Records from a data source
'''
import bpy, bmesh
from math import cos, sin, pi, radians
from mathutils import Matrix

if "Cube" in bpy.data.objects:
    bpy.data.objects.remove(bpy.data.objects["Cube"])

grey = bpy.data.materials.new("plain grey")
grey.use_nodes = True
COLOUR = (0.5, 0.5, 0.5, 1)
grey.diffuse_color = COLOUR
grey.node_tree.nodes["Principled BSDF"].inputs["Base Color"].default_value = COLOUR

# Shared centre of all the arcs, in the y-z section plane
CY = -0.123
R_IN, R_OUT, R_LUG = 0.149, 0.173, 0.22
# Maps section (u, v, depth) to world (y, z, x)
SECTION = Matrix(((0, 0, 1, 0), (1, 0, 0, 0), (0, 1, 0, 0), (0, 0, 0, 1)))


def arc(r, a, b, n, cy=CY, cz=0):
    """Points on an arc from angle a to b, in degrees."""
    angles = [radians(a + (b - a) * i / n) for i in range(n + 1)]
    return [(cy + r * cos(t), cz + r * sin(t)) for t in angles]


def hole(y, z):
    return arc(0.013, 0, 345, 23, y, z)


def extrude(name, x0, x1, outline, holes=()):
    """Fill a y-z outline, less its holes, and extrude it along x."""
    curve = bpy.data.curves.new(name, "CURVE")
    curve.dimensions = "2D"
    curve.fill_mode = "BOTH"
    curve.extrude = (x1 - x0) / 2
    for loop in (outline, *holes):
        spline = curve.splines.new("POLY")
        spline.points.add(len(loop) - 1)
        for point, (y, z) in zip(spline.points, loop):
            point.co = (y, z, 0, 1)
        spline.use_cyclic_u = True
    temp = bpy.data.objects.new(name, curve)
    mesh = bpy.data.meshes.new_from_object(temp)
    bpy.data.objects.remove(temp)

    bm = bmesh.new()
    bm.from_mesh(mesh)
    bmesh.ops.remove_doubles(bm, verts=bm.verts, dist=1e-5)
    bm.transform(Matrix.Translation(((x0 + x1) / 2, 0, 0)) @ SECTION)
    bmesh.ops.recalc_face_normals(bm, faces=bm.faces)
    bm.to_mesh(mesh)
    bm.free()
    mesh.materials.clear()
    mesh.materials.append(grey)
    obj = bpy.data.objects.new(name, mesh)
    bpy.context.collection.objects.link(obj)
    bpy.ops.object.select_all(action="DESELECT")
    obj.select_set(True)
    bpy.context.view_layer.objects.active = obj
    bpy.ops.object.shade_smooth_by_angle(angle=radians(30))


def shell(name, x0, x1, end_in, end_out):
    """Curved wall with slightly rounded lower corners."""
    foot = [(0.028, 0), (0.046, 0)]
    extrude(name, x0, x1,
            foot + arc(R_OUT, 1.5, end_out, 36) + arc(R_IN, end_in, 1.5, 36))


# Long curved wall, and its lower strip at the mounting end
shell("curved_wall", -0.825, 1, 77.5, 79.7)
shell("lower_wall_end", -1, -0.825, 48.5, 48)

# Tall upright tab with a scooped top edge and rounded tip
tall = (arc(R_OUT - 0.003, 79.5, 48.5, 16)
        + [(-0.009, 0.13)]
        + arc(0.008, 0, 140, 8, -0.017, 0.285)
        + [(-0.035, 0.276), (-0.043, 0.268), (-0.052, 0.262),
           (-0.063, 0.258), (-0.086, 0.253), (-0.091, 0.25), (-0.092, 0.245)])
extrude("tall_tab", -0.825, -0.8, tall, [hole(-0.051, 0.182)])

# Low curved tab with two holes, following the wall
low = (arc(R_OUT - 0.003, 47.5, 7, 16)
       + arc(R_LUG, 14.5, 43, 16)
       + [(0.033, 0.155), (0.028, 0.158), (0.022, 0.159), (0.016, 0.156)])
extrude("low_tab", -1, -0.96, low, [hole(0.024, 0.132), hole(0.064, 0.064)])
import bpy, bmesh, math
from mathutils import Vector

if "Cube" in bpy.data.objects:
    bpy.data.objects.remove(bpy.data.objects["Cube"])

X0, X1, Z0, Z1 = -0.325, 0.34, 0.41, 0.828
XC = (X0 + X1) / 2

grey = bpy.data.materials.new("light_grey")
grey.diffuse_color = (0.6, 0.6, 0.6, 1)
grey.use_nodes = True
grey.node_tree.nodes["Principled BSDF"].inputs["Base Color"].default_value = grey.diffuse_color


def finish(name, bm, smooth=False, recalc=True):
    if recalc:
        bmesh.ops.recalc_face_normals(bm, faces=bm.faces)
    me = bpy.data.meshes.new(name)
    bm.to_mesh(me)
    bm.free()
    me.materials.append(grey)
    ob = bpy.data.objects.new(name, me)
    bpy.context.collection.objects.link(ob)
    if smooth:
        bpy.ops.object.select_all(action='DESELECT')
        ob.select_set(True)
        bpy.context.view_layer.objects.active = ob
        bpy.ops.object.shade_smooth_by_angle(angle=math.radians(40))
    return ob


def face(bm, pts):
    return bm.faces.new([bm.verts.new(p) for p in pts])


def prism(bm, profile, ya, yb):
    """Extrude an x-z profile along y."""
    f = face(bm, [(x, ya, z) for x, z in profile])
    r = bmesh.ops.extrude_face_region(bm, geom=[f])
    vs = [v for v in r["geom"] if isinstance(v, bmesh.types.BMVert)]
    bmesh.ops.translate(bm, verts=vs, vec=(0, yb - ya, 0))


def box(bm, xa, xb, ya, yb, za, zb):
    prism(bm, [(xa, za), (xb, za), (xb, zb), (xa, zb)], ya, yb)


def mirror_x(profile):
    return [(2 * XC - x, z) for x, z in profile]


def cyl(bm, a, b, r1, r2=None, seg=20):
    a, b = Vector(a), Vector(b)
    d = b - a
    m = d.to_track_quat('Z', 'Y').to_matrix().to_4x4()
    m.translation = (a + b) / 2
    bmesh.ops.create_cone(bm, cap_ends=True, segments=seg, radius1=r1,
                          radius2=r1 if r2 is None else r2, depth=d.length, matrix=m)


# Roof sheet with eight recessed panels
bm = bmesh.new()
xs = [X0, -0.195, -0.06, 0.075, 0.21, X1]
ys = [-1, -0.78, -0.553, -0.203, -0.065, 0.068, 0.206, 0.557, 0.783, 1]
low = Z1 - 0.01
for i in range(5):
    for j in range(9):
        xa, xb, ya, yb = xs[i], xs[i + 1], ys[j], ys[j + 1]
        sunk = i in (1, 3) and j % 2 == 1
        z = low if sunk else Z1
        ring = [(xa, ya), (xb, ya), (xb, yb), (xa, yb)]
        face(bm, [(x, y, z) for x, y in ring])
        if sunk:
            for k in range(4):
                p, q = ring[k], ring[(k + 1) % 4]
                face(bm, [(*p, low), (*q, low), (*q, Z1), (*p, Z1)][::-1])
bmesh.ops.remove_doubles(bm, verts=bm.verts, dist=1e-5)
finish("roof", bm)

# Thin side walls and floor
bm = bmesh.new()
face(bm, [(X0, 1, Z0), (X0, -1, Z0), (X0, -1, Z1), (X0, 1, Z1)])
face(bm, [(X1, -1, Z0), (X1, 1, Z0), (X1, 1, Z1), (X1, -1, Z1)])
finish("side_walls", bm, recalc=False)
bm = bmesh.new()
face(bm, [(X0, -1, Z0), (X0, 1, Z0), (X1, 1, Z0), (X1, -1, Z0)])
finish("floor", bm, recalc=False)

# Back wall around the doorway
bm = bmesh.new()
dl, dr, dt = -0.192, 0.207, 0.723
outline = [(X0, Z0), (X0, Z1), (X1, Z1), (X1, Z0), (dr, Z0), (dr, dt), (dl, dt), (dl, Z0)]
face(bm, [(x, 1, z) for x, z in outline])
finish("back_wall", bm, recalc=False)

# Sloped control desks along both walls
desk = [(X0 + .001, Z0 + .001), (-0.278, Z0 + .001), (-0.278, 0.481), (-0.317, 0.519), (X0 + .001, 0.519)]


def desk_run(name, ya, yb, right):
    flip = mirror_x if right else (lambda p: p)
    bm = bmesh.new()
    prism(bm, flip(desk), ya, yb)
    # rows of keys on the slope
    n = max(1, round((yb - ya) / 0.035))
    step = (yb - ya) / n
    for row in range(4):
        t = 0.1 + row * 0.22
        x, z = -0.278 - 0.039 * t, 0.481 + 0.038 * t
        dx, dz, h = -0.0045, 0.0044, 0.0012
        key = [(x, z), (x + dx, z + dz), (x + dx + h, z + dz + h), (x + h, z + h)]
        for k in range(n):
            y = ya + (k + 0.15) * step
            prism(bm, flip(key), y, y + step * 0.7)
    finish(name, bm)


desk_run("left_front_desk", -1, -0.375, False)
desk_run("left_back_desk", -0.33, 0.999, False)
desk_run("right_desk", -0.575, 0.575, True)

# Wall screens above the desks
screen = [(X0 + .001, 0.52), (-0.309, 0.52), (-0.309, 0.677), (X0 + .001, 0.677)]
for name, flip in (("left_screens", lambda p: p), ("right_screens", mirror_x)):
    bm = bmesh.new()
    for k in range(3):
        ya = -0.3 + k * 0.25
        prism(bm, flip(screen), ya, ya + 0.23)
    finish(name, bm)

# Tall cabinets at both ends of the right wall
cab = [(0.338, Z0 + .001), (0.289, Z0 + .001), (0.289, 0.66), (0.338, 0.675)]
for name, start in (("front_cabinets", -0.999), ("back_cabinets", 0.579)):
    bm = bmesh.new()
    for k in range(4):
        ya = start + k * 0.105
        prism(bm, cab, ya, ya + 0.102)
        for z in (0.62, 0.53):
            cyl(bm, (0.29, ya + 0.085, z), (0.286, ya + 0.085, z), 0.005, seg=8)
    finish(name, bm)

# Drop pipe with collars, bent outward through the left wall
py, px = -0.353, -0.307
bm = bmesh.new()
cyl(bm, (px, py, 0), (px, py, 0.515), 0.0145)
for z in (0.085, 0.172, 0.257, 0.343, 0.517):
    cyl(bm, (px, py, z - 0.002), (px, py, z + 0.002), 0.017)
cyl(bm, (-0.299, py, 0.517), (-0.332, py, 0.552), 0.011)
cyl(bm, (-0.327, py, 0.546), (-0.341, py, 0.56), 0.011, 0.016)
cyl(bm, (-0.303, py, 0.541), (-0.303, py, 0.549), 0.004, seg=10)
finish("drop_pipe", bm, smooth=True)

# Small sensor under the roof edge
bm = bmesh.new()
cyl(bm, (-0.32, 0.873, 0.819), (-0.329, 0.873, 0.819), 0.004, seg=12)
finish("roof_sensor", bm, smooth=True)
'''
Problem.
If the word "grey" appears in a line above, copy that line.

Written answer.
grey = bpy.data.materials.new("plain grey")
grey.use_nodes = True
grey.diffuse_color = COLOUR
grey.node_tree.nodes["Principled BSDF"].inputs["Base Color"].default_value = COLOUR
    mesh.materials.append(grey)
grey = bpy.data.materials.new("light_grey")
grey.diffuse_color = (0.6, 0.6, 0.6, 1)
grey.use_nodes = True
grey.node_tree.nodes["Principled BSDF"].inputs["Base Color"].default_value = grey.diffuse_color
    me.materials.append(grey)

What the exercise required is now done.